WORK INSTRUCTION -
Search the records below for "bmesh"; copy each line that has it.

EXERCISE DATA -
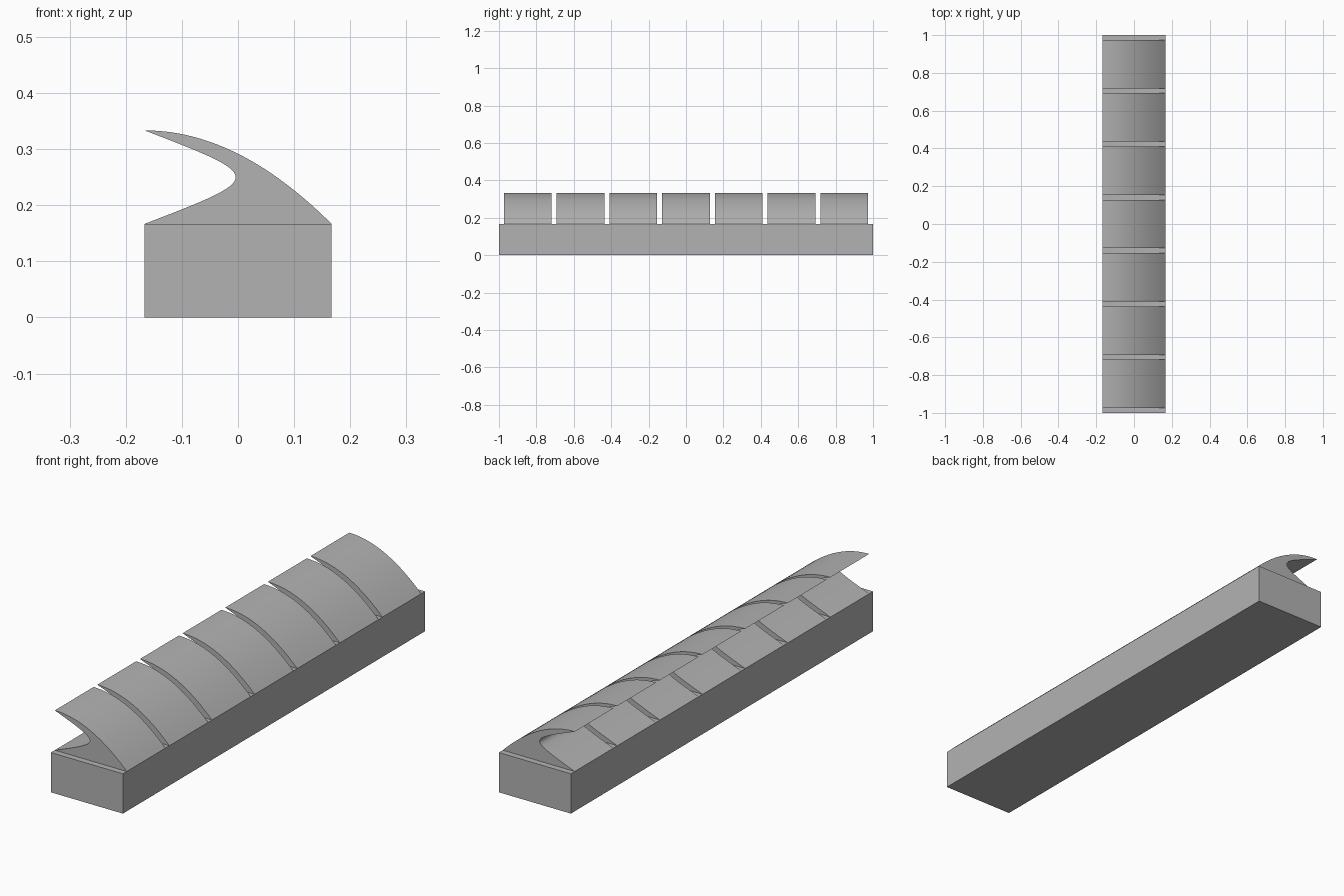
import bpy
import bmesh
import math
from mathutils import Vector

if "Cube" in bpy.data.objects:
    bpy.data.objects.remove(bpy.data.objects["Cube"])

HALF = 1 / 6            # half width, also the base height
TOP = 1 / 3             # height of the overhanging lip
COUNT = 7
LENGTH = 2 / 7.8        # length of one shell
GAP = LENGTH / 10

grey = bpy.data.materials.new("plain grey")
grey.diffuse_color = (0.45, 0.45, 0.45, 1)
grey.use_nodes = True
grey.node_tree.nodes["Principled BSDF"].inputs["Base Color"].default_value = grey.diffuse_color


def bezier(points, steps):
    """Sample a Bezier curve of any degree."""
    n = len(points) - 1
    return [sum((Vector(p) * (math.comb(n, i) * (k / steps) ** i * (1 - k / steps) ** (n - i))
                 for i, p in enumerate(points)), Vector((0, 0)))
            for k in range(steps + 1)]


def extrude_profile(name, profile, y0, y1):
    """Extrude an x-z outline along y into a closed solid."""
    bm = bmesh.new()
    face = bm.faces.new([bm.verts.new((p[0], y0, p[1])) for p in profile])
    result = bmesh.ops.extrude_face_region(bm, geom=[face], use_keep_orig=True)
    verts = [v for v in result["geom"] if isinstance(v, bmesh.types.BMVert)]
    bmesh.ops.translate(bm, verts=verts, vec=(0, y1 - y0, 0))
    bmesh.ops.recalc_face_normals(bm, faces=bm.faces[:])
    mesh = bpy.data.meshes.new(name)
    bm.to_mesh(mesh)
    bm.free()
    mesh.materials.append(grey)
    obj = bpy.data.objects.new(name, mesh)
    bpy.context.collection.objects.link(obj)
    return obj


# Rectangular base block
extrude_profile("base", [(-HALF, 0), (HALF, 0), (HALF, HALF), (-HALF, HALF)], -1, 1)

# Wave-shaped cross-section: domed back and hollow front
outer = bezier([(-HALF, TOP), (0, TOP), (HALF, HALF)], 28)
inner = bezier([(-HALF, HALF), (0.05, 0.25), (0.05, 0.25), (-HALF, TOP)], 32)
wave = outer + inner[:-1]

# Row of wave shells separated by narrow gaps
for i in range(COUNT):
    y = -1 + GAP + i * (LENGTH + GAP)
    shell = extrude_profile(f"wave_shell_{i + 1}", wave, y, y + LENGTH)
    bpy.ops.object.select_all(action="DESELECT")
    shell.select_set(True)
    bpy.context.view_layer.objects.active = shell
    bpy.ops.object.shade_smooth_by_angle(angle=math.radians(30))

WRITTEN REPLY -
import bmesh
    bm = bmesh.new()
    result = bmesh.ops.extrude_face_region(bm, geom=[face], use_keep_orig=True)
    verts = [v for v in result["geom"] if isinstance(v, bmesh.types.BMVert)]
    bmesh.ops.translate(bm, verts=verts, vec=(0, y1 - y0, 0))
    bmesh.ops.recalc_face_normals(bm, faces=bm.faces[:])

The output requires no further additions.